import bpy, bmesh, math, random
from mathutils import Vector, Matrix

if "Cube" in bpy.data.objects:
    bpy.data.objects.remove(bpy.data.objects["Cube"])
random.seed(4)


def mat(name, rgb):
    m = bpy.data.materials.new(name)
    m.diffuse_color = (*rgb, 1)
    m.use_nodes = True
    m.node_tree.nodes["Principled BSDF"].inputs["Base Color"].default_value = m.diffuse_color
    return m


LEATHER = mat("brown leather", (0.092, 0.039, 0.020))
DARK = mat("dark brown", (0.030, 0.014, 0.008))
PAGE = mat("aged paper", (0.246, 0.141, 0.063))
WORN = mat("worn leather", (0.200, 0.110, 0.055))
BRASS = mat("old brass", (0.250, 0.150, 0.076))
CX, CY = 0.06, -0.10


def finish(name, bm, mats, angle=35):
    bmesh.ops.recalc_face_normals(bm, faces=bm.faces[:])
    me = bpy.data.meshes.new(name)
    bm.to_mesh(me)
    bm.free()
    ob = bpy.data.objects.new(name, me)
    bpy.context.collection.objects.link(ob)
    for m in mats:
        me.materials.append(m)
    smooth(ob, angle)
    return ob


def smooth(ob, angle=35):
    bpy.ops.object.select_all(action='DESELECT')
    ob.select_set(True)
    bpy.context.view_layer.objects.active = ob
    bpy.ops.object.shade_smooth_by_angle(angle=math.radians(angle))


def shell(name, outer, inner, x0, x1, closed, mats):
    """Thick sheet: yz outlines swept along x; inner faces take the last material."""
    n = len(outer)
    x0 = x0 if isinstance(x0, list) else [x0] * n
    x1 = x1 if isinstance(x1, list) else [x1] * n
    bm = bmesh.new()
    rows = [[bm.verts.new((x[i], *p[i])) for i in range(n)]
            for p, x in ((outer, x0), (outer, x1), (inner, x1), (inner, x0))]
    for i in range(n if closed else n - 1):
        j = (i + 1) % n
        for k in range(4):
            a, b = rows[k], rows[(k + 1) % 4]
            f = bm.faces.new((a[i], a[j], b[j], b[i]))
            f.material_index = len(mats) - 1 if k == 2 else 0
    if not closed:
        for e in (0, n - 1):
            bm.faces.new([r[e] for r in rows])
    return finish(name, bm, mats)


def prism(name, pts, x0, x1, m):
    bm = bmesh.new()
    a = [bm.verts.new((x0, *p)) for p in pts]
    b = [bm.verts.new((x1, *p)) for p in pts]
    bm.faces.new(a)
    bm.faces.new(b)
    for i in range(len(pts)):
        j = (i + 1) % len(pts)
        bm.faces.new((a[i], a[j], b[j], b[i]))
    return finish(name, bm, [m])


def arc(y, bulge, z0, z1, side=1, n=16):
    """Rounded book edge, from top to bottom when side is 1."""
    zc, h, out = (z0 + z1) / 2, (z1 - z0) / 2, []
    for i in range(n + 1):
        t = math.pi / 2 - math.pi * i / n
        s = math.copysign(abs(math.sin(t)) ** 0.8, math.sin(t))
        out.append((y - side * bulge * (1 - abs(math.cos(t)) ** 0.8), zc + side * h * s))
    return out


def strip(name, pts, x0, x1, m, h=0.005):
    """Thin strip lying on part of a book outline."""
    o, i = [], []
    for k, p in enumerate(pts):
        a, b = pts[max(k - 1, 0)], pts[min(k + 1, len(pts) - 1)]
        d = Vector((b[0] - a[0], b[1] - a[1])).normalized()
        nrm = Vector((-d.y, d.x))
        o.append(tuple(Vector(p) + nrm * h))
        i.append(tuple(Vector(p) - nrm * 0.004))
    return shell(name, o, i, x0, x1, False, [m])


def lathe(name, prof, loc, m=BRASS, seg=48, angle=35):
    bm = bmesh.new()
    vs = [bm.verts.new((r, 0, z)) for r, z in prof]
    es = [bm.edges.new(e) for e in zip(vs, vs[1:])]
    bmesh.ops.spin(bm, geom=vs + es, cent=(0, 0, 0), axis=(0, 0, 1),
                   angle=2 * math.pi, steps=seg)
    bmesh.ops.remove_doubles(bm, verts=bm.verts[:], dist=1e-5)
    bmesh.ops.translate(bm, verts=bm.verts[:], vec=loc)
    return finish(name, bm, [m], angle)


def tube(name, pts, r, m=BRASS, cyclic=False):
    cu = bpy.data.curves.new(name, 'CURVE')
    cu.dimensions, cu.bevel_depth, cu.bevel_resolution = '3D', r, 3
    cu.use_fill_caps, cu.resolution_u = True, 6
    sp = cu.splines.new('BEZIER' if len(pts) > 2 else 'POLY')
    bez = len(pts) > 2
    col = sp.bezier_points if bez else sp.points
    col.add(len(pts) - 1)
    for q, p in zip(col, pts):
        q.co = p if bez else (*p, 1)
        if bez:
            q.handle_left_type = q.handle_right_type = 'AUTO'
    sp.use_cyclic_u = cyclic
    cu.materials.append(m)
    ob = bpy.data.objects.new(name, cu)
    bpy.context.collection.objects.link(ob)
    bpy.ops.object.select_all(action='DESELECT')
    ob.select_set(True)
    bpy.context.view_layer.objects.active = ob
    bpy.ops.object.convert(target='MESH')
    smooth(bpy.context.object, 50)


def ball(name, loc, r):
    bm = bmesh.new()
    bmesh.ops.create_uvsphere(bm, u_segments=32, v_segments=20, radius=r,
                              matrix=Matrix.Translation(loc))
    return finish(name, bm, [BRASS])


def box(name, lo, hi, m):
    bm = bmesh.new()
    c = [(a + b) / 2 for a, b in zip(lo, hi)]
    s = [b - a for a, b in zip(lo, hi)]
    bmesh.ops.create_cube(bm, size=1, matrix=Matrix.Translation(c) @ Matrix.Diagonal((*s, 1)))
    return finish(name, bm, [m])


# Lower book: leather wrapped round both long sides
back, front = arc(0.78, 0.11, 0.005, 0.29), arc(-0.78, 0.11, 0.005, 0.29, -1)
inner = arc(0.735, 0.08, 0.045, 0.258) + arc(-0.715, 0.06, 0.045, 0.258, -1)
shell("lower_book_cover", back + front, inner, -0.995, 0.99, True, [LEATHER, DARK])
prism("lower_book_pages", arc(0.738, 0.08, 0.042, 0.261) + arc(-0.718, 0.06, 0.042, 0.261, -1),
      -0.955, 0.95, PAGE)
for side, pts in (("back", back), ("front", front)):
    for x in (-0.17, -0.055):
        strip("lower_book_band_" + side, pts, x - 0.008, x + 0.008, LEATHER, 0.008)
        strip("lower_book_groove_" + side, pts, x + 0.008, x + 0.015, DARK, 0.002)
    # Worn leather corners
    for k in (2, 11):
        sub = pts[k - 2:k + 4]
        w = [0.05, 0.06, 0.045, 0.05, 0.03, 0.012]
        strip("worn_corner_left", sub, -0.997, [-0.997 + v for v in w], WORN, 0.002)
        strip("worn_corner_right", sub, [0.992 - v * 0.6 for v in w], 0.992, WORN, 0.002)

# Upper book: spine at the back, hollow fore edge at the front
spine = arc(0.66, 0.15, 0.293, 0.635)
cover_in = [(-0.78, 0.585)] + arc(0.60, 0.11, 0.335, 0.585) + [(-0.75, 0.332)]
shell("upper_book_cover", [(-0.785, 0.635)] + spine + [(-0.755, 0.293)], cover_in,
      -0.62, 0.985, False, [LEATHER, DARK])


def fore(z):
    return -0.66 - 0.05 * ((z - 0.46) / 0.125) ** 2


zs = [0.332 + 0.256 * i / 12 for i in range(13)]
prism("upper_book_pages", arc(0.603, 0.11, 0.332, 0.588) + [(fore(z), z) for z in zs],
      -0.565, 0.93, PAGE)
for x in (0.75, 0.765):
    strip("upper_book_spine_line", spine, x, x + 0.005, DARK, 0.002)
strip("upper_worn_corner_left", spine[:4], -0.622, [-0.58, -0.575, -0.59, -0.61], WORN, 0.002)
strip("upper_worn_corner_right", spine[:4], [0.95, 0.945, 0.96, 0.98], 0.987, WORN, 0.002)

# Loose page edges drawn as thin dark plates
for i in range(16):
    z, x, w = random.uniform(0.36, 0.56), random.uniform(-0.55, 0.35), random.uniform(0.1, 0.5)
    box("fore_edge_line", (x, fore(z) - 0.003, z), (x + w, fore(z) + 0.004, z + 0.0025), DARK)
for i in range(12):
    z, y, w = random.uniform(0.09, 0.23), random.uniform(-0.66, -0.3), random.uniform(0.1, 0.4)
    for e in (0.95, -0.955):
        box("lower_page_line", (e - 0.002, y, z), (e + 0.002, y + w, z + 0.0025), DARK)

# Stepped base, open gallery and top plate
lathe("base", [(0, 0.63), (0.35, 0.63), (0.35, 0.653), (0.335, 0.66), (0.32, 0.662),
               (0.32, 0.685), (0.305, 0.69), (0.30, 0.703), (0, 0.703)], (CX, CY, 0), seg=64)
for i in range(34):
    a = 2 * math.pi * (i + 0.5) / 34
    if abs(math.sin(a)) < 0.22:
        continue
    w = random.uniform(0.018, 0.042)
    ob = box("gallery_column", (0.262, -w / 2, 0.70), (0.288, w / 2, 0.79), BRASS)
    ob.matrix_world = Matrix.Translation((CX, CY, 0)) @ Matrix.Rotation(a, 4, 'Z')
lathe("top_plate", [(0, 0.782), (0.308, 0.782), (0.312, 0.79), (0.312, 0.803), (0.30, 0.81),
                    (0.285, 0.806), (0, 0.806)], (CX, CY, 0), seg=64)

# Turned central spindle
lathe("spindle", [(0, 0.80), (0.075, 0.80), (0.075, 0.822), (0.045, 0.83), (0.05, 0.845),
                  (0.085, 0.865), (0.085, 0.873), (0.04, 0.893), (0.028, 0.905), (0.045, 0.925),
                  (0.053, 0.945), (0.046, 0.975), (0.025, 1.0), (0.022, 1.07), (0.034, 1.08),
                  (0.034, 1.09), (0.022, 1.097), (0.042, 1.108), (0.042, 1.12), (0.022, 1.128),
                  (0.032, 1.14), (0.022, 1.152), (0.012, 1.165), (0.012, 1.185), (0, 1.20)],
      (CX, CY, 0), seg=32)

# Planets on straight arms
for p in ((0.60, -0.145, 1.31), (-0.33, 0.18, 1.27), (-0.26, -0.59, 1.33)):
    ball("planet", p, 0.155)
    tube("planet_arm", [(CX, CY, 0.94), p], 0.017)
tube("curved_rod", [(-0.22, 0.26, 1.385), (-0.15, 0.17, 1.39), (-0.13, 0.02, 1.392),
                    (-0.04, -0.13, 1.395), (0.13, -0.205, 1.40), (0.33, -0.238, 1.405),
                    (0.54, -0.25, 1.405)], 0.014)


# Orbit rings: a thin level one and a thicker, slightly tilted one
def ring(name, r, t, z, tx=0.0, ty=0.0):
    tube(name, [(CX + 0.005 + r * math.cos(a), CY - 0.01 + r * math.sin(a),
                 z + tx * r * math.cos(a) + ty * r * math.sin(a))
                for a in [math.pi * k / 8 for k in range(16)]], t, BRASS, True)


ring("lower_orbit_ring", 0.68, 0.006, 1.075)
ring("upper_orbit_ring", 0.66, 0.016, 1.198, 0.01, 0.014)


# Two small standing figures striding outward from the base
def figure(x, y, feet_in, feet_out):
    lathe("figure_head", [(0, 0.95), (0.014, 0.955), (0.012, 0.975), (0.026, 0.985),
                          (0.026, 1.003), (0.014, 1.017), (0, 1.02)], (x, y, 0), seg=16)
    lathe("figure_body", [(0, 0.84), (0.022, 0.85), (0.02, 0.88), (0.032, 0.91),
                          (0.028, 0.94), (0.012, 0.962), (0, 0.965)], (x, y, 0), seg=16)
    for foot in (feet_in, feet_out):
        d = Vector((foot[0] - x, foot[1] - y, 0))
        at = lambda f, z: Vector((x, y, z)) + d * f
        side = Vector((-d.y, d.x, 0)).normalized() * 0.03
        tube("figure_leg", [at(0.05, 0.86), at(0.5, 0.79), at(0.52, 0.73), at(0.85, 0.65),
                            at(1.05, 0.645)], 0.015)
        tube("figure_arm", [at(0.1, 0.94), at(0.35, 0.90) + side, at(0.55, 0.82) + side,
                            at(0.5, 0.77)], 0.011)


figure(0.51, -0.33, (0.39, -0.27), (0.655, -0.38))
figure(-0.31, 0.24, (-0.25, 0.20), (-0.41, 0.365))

━━━━━━━━━━━━━━━━━━━━

● What the task asks
Using the listing above, pull out all lines that hold the word "rows".

● Output of the task
    rows = [[bm.verts.new((x[i], *p[i])) for i in range(n)]
            a, b = rows[k], rows[(k + 1) % 4]
            bm.faces.new([r[e] for r in rows])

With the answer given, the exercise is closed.